Japan is bracing itself for the coronavirus situation to worsen, as Health Minister Katsunobu Kato yesterday pointed to several untraceable cases and an emergency government meeting of experts noted the outbreak is likely only "at an early stage".
This comes as Japan is facing a headache over the Diamond Princess cruise liner off Yokohama. Another 70 cases were confirmed yesterday, bringing the total infected on the ship to 355 as governments began making plans to evacuate their nationals marooned on the vessel.
On land, the number of infections has more than doubled since last Thursday from 29 to 59 last night. Experts urged measures on the basis of wide human-to-human transmission.

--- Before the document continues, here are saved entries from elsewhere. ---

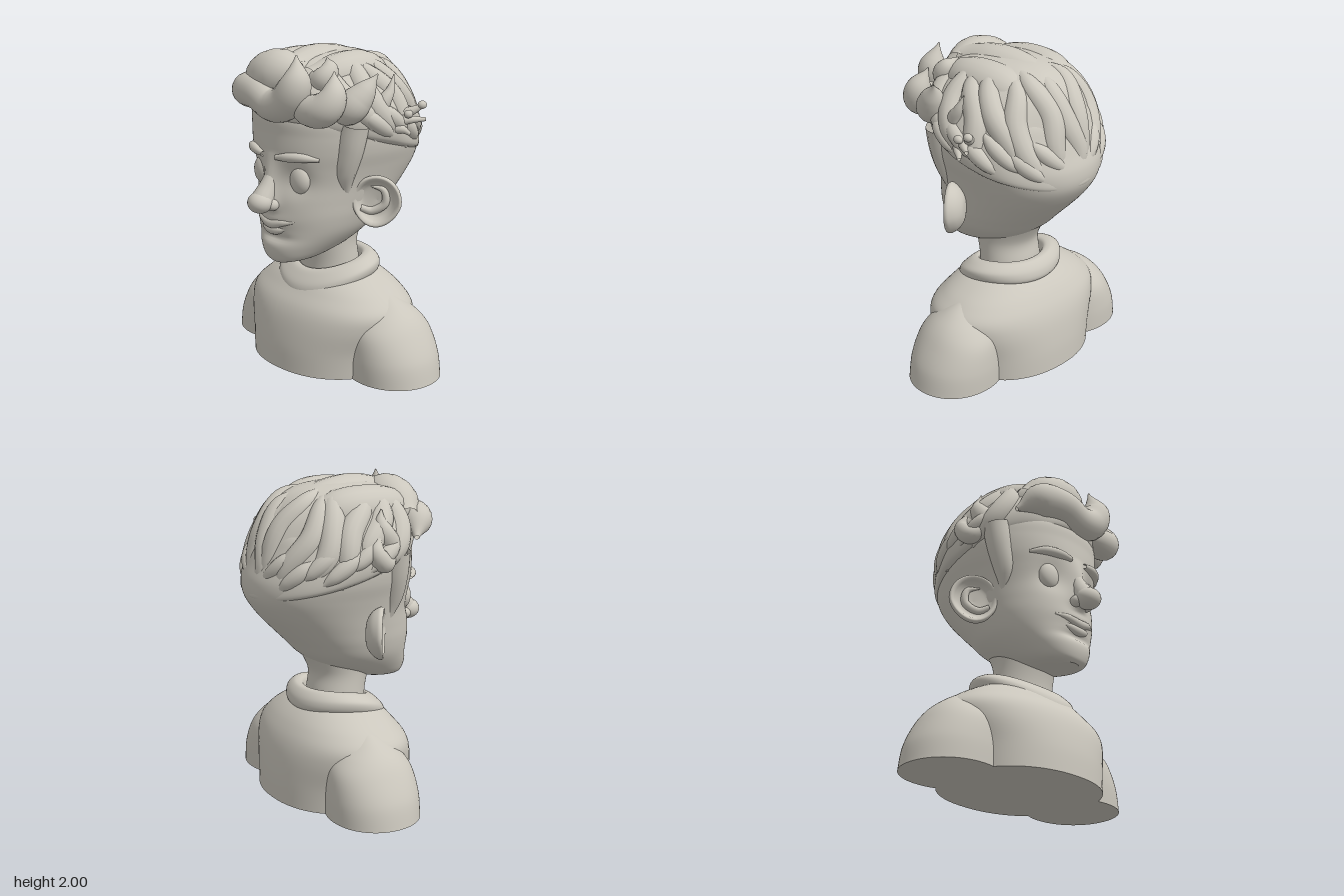
import * as THREE from 'three';
import { mergeVertices } from 'three/addons/utils/BufferGeometryUtils.js';

const clay = new THREE.MeshStandardMaterial({ color: 0xcbc7bd, side: THREE.DoubleSide });
clay.name = 'warm grey clay';

// Catmull-Rom interpolation through rows of numbers, t from 0 to 1
function sample(keys, t) {
  const f = Math.min(Math.max(t, 0), 1) * (keys.length - 1);
  const i = Math.min(Math.floor(f), keys.length - 2), u = f - i;
  const k = (n) => keys[Math.min(Math.max(n, 0), keys.length - 1)];
  return k(i).map((p1, c) => {
    const p0 = k(i - 1)[c], p2 = k(i + 1)[c], p3 = k(i + 2)[c];
    return p1 + 0.5 * u * (p2 - p0 + u * (2 * p0 - 5 * p1 + 4 * p2 - p3 + u * (3 * (p1 - p2) + p3 - p0)));
  });
}

// Point on a body with rows [y, centreX, halfWidth, zFront, zBack, tilt]
function bodyPoint(keys, t, a, e = 2, lift = 0) {
  const [y, cx, rx, zf, zb, tilt] = sample(keys, t);
  const pow = (v) => Math.sign(v) * Math.abs(v) ** (2 / e);
  const x = rx * pow(Math.cos(a));
  const z = (zf + zb) / 2 + ((zf - zb) / 2) * pow(Math.sin(a));
  return new THREE.Vector3(cx + x, y + tilt * z + lift * x * x, z);
}

// Smooth skin through the rows, optionally moved by a rule and closed with caps
function loft(keys, { e = 2, lift = 0, rows = 40, cols = 64, caps = true, rule } = {}) {
  const pos = [], index = [];
  const ring = (t) => {
    for (let j = 0; j < cols; j++) {
      const a = (j / cols) * Math.PI * 2, p = bodyPoint(keys, t, a, e, lift);
      if (rule) rule(p, a, t);
      pos.push(p.x, p.y, p.z);
    }
  };
  for (let i = 0; i <= rows; i++) ring(i / rows);
  for (let i = 0; i < rows; i++) for (let j = 0; j < cols; j++) {
    const a = i * cols + j, b = i * cols + (j + 1) % cols;
    index.push(a, a + cols, b, b, a + cols, b + cols);
  }
  if (caps) for (const t of [0, 1]) {
    const s = pos.length / 3;
    ring(t);
    const k = sample(keys, t), cz = (k[3] + k[4]) / 2;
    pos.push(k[1], k[0] + k[5] * cz, cz);
    for (let j = 0; j < cols; j++) {
      const a = s + j, b = s + (j + 1) % cols;
      if (t) index.push(s + cols, b, a); else index.push(s + cols, a, b);
    }
  }
  const g = new THREE.BufferGeometry();
  g.setAttribute('position', new THREE.Float32BufferAttribute(pos, 3));
  g.setIndex(index);
  g.computeVertexNormals();
  return g;
}

// Tapered tube along a path, with a list of radii
function lock(points, radii, n = 28, sides = 14) {
  const curve = new THREE.CatmullRomCurve3(points.map((p) => (p.isVector3 ? p : new THREE.Vector3(...p))));
  let g = new THREE.TubeGeometry(curve, n, 1, sides);
  const p = g.attributes.position, v = new THREE.Vector3(), rows = radii.map((r) => [r]);
  for (let i = 0; i < p.count; i++) {
    const t = Math.floor(i / (sides + 1)) / n, c = curve.getPointAt(t);
    v.fromBufferAttribute(p, i).sub(c).multiplyScalar(Math.max(sample(rows, t)[0], 0.002)).add(c);
    p.setXYZ(i, v.x, v.y, v.z);
  }
  g.deleteAttribute('uv');
  g.deleteAttribute('normal');
  g = mergeVertices(g, 1e-5);
  g.computeVertexNormals();
  return g;
}

const torsoRows = [[0, 0, 0.51, 0.43, -0.48, 0], [0.15, 0, 0.53, 0.42, -0.475, 0], [0.3, 0, 0.58, 0.39, -0.455, 0], [0.4, 0, 0.585, 0.35, -0.425, 0],
  [0.48, 0, 0.51, 0.29, -0.38, 0], [0.54, 0, 0.42, 0.24, -0.33, 0], [0.59, 0, 0.32, 0.18, -0.27, 0], [0.62, 0, 0.22, 0.13, -0.21, 0]];
const sleeveRows = (s) => [[0, 0.53, 0.3, 0.21, -0.35], [0.14, 0.52, 0.28, 0.21, -0.35], [0.28, 0.49, 0.24, 0.19, -0.33],
  [0.37, 0.44, 0.225, 0.14, -0.28], [0.44, 0.37, 0.21, 0.07, -0.21], [0.5, 0.3, 0.18, 0, -0.14]]
  .map(([y, x, ...r]) => [y, s * x, ...r, 0]);
const collarRows = [[0.49, 0, 0.3, 0.25, -0.28, -0.2], [0.52, 0, 0.34, 0.285, -0.31, -0.2], [0.57, 0, 0.345, 0.275, -0.305, -0.2],
  [0.615, 0, 0.305, 0.235, -0.28, -0.2], [0.64, 0, 0.26, 0.2, -0.25, -0.2], [0.635, 0, 0.22, 0.17, -0.21, -0.2], [0.56, 0, 0.2, 0.15, -0.19, -0.2]];
const neckRows = [[0.5, 0, 0.21, 0.16, -0.2, 0], [0.65, 0, 0.2, 0.17, -0.19, 0], [0.78, 0, 0.2, 0.2, -0.18, 0], [0.92, 0, 0.22, 0.25, -0.25, 0]];
const skullRows = [[0.7, 0, 0.07, 0.43, 0.3], [0.73, 0, 0.16, 0.455, 0.12], [0.8, 0, 0.235, 0.47, -0.1], [0.9, 0, 0.31, 0.455, -0.25],
  [1, 0, 0.35, 0.46, -0.35], [1.1, 0, 0.375, 0.46, -0.45], [1.2, 0, 0.4, 0.455, -0.54], [1.3, 0, 0.43, 0.46, -0.6],
  [1.4, 0, 0.462, 0.46, -0.605], [1.5, 0, 0.475, 0.455, -0.57], [1.6, 0, 0.465, 0.45, -0.53], [1.7, 0, 0.4, 0.4, -0.48], [1.78, 0, 0.28, 0.3, -0.35]]
  .map((r) => [...r, 0]);
const hairRows = [[1.45, 0, 0.45, 0.43, -0.57, 0.27], [1.485, 0, 0.5, 0.46, -0.605, 0.27], [1.58, 0, 0.51, 0.465, -0.575, 0.22],
  [1.7, 0, 0.465, 0.455, -0.52, 0.14], [1.82, 0, 0.38, 0.41, -0.45, 0.06], [1.91, 0, 0.27, 0.32, -0.34, 0.02],
  [1.955, 0, 0.14, 0.18, -0.2, 0.01], [1.965, 0, 0.02, 0.02, -0.04, 0]];

// Depth of the face at a given x and y
const SKULL_E = 2.15;
function faceZ(x, y) {
  const i = Math.max(0, skullRows.findIndex((r) => r[0] >= y) - 1), a = skullRows[i], b = skullRows[i + 1];
  const m = (c) => THREE.MathUtils.lerp(a[c], b[c], (y - a[0]) / (b[0] - a[0]));
  const k = Math.max(0, 1 - Math.abs(x / m(2)) ** SKULL_E) ** (1 / SKULL_E);
  return (m(3) + m(4)) / 2 + ((m(3) - m(4)) / 2) * k;
}
const onFace = (pts, dz) => pts.map(([x, y]) => [x, y, faceZ(x, y) + dz]);
const bump = (x, w) => Math.exp(-((x / w) ** 2));

export function createModel() {
  const model = new THREE.Group();
  const add = (name, geometry, parent = model) => {
    const m = new THREE.Mesh(geometry, clay);
    m.name = name;
    parent.add(m);
    return m;
  };
  const ball = (name, x, y, z, sx, sy, sz) => {
    const m = add(name, new THREE.SphereGeometry(1, 28, 20));
    m.position.set(x, y, z);
    m.scale.set(sx, sy, sz);
    return m;
  };

  // Jumper, neck and head
  add('jumperBody', loft(torsoRows, { e: 2.2 }));
  for (const s of [-1, 1]) add(s > 0 ? 'leftSleeve' : 'rightSleeve', loft(sleeveRows(s), { e: 2.1 }));
  add('rolledCollar', loft(collarRows, { lift: 0.5, caps: false }));
  add('neck', loft(neckRows));
  add('head', loft(skullRows, {
    e: SKULL_E, rows: 90, cols: 160,
    rule: (p) => { // eye sockets, nose bridge, muzzle and the hollow under the lower lip
      if (p.z < 0.1) return;
      const bridge = THREE.MathUtils.clamp((1.4 - p.y) / 0.3, 0, 1) * THREE.MathUtils.clamp((p.y - 1.02) / 0.06, 0, 1);
      p.z += -0.035 * bump(Math.abs(p.x) - 0.17, 0.09) * bump(p.y - 1.24, 0.1)
        + 0.075 * bridge * bump(p.x, 0.055)
        + 0.015 * bump(p.x, 0.13) * bump(p.y - 0.98, 0.05)
        - 0.025 * bump(p.x, 0.12) * bump(p.y - 0.865, 0.025);
    },
  }));

  // Nose and mouth
  add('noseBridge', lock([[0, 1.34, 0.425], [0, 1.26, 0.445], [0, 1.18, 0.48], [0, 1.1, 0.53]], [0.02, 0.04, 0.056, 0.07]));
  ball('noseTip', 0, 1.095, 0.54, 0.078, 0.066, 0.078);
  add('upperLip', lock(onFace([[-0.17, 0.98], [-0.09, 0.968], [0, 0.95], [0.09, 0.968], [0.17, 0.98]], 0), [0.006, 0.022, 0.03, 0.022, 0.006]));
  add('lowerLip', lock(onFace([[-0.12, 0.935], [-0.06, 0.915], [0, 0.907], [0.06, 0.915], [0.12, 0.935]], -0.008), [0.005, 0.022, 0.028, 0.022, 0.005]));

  // Paired features
  const earProfile = [[0, -0.075], [0.07, -0.068], [0.12, -0.038], [0.148, 0], [0.152, 0.02], [0.142, 0.034], [0.126, 0.026],
    [0.11, 0.005], [0.08, -0.015], [0, -0.025]].map((p) => new THREE.Vector2(...p));
  for (const s of [-1, 1]) {
    const side = s > 0 ? 'left' : 'right';
    ball(side + 'Eye', s * 0.17, 1.24, 0.37, 0.074, 0.09, 0.054);
    ball(side + 'Nostril', s * 0.05, 1.08, 0.485, 0.036, 0.036, 0.042);
    add(side + 'Eyebrow', lock(onFace([[0.06, 1.37], [0.14, 1.38], [0.23, 1.385], [0.31, 1.375]], 0.008).map(([x, y, z]) => [s * x, y, z]),
      [0.016, 0.028, 0.026, 0.01]));
    add(side + 'Sideburn', lock([[s * 0.41, 1.58, 0.16], [s * 0.385, 1.44, 0.17], [s * 0.345, 1.28, 0.175], [s * 0.33, 1.14, 0.15]], [0.09, 0.085, 0.07, 0.03]));
    const ear = new THREE.Group();
    ear.name = side + 'Ear';
    ear.position.set(s * 0.452, 1.1, 0.012);
    ear.rotation.set(0, s * 0.66, -s * 0.15);
    model.add(ear);
    const bowl = new THREE.LatheGeometry(new THREE.SplineCurve(earProfile).getPoints(40), 40);
    bowl.rotateX(Math.PI / 2);
    const v = bowl.attributes.position;
    for (let i = 0; i < v.count; i++) v.setX(i, v.getX(i) * (1 + 0.9 * Math.min(v.getY(i), 0))); // narrower lobe
    bowl.computeVertexNormals();
    add('earBowl', bowl, ear).scale.set(1, 1.06, 1);
    add('earFold', lock([[-s * 0.09, -0.06, 0], [-s * 0.02, -0.07, -0.015], [s * 0.05, -0.01, -0.015], [s * 0.03, 0.07, -0.01], [-s * 0.05, 0.08, -0.01]],
      [0.02, 0.025, 0.025, 0.02, 0.005]), ear);
  }

  // Hair mass with shallow grooves
  add('hairMass', loft(hairRows, {
    rows: 48, cols: 128, caps: false,
    rule: (p, a, t) => {
      const k = 1 + 0.012 * Math.sin(11 * a + 7 * t) * Math.sin(Math.PI * t);
      p.x *= k;
      p.z *= k;
    },
  }));
  // Broad wavy strands that swing toward the middle of the back
  for (let i = 0; i < 13; i++) {
    const a0 = Math.PI * (0.84 + (i / 12) * 1.32), turn = 0.55 * Math.sign(6 - i);
    const path = [0.82, 0.64, 0.47, 0.32, 0.14].map((t, j) => {
      const p = bodyPoint(hairRows, t + (i % 2) * 0.05, a0 + turn * (j / 4 - 0.5) + 0.1 * Math.sin(j * 1.8 + i * 2));
      return p.multiply(new THREE.Vector3(0.925, 0.987, 0.925));
    });
    add('hairStrand', lock(path, [0.02, 0.065, 0.08, 0.07, 0.02]));
  }
  // Sideways strands just above the hairline
  for (let i = 0; i < 6; i++) for (const s of [-1, 1]) {
    const a = 0.45 - i * 0.28;
    const path = [0, 1, 2, 3].map((j) => {
      const p = bodyPoint(hairRows, 0.36 - j * 0.06 + 0.05 * (i % 2), a - j * 0.17);
      return p.multiply(new THREE.Vector3(s * 0.965, 1, 0.965));
    });
    add('hairlineStrand', lock(path, [0.015, 0.05, 0.045, 0.01]));
  }

  // Named locks as [points, radii]
  const locks = {
    frontWave: [[[-0.4, 1.64, 0.32], [-0.27, 1.725, 0.4], [-0.1, 1.725, 0.445], [0.03, 1.68, 0.455], [0.14, 1.71, 0.45], [0.215, 1.82, 0.44], [0.19, 1.985, 0.41]],
      [0.015, 0.1, 0.105, 0.1, 0.105, 0.09, 0.004]],
    frontCurl: [[[0.16, 1.66, 0.38], [0.28, 1.67, 0.39], [0.38, 1.69, 0.37], [0.42, 1.76, 0.34], [0.38, 1.9, 0.29]], [0.05, 0.09, 0.1, 0.07, 0.004]],
    sideCurl: [[[0.34, 1.68, 0.22], [0.41, 1.67, 0.22], [0.46, 1.74, 0.17], [0.52, 1.88, 0.08]], [0.07, 0.095, 0.065, 0.004]],
    crownCurl: [[[0.2, 1.8, 0.25], [0.27, 1.84, 0.27], [0.28, 1.89, 0.24], [0.22, 1.95, 0.2]], [0.09, 0.075, 0.05, 0.004]],
    quiffTop: [[[-0.32, 1.74, 0.3], [-0.18, 1.8, 0.32], [0, 1.83, 0.33], [0.13, 1.83, 0.31]], [0.08, 0.15, 0.16, 0.1]],
    topLeftSweep: [[[0.18, 1.8, 0.3], [0.2, 1.83, 0.1], [0.17, 1.81, -0.15], [0.1, 1.74, -0.36]], [0.1, 0.14, 0.14, 0.07]],
    topMiddleSweep: [[[0.04, 1.84, 0.33], [0, 1.85, 0.12], [-0.03, 1.83, -0.12], [0, 1.75, -0.36], [0.02, 1.58, -0.48]], [0.12, 0.15, 0.14, 0.11, 0.06]],
    topRightSweep: [[[-0.18, 1.78, 0.3], [-0.23, 1.81, 0.12], [-0.23, 1.8, -0.12], [-0.15, 1.74, -0.34]], [0.13, 0.145, 0.14, 0.07]],
    rightTuft: [[[-0.42, 1.62, 0.1], [-0.45, 1.7, 0.05], [-0.44, 1.76, 0.03], [-0.43, 1.84, 0.04]], [0.08, 0.065, 0.04, 0.004]],
    rightCurl: [[[-0.44, 1.56, 0.1], [-0.5, 1.53, 0.02], [-0.51, 1.6, -0.04], [-0.49, 1.68, -0.02]], [0.04, 0.055, 0.055, 0.02]],
    leftSpike: [[[0.42, 1.62, 0], [0.46, 1.7, -0.03], [0.47, 1.76, -0.07], [0.46, 1.85, -0.11]], [0.06, 0.045, 0.025, 0.004]],
    leftFingerHigh: [[[0.46, 1.6, -0.16], [0.52, 1.63, -0.21], [0.56, 1.66, -0.25]], [0.04, 0.028, 0.016]],
    leftFingerMiddle: [[[0.46, 1.57, -0.1], [0.53, 1.58, -0.18], [0.58, 1.58, -0.26]], [0.04, 0.025, 0.012]],
    leftFingerLow: [[[0.46, 1.54, -0.06], [0.52, 1.53, -0.12], [0.55, 1.5, -0.16]], [0.04, 0.03, 0.012]],
  };
  for (const [name, [points, radii]] of Object.entries(locks)) add(name, lock(points, radii, 40, 20));
  for (const [x, y, z] of [[0.56, 1.665, -0.25], [0.545, 1.62, -0.15]]) ball('hairTipBead', x, y, z, 0.025, 0.025, 0.03);
  return model;
}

"We are now in a new phase and must anticipate a spread of infections. Our priority is to build up the medical system so that people, especially those with pre-existing conditions, will not fall gravely ill and die," Mr Kato said.
World Health Organisation flu expert Nikki Shindo was quoted as saying by the Nikkei: "Besides China, Japan is the only country where there have been infection cases of which transmission routes cannot be traced."
This comes as new cases have been confirmed, from Hokkaido to Okinawa, since Thursday. At least four have left the authorities bewildered over how, or where, they might have been infected. They are a Wakayama surgeon, who has since been linked to four other cases, a Chiba man in his 20s, a Hokkaido man in his 50s, and a Nagoya man in his 60s who fell sick after returning from holiday in Hawaii.
The growing cluster of cases around Tokyo has likewise raised concerns, as among them are at least seven taxi drivers.
Prime Minister Shinzo Abe, who has come under heat for a series of domestic scandals, is facing mounting pressure to keep a lid on the outbreak as questions arise over whether he has acted aggressively enough to control the situation.
Japan's ability to respond to the coronavirus - with limited testing kits, manpower and facilities - has also been severely constrained by the Diamond Princess, where nearly 10 per cent of the 3,711 people on the ship manifest are infected. Of the 355 confirmed cases out of 1,219 test results, 111 are asymptomatic.
Though the ship's quarantine is due to end on Wednesday, the swelling numbers of the infected has led some governments to question if keeping their citizens on board is the best option.
While the United States Centres for Disease Control and Prevention had said on Feb 8 that "remaining in your room on the ship is the safest option to minimise your risk of infection", it now cites the "dynamic nature of the outbreak" in suggesting that the estimated 400 Americans on board take a chartered flight home, where they face another 14-day quarantine.
Other than the US, whose chartered flight was due to land last night, Australia, Canada, Hong Kong, Israel, Italy, South Korea and Taiwan are among those that are arranging, or considering, evacuation of their citizens.
But the US' attempts to bring home its citizens on another ship, the MS Westerdam, were complicated yesterday after an 83-year-old American woman tested positive twice. The vessel was allowed to dock in Cambodia on Thursday, with passengers to be ferried home from Phnom Penh and Kuala Lumpur.
But Malaysia said yesterday it would not let any more passengers into the nation and cancelled three US chartered flights.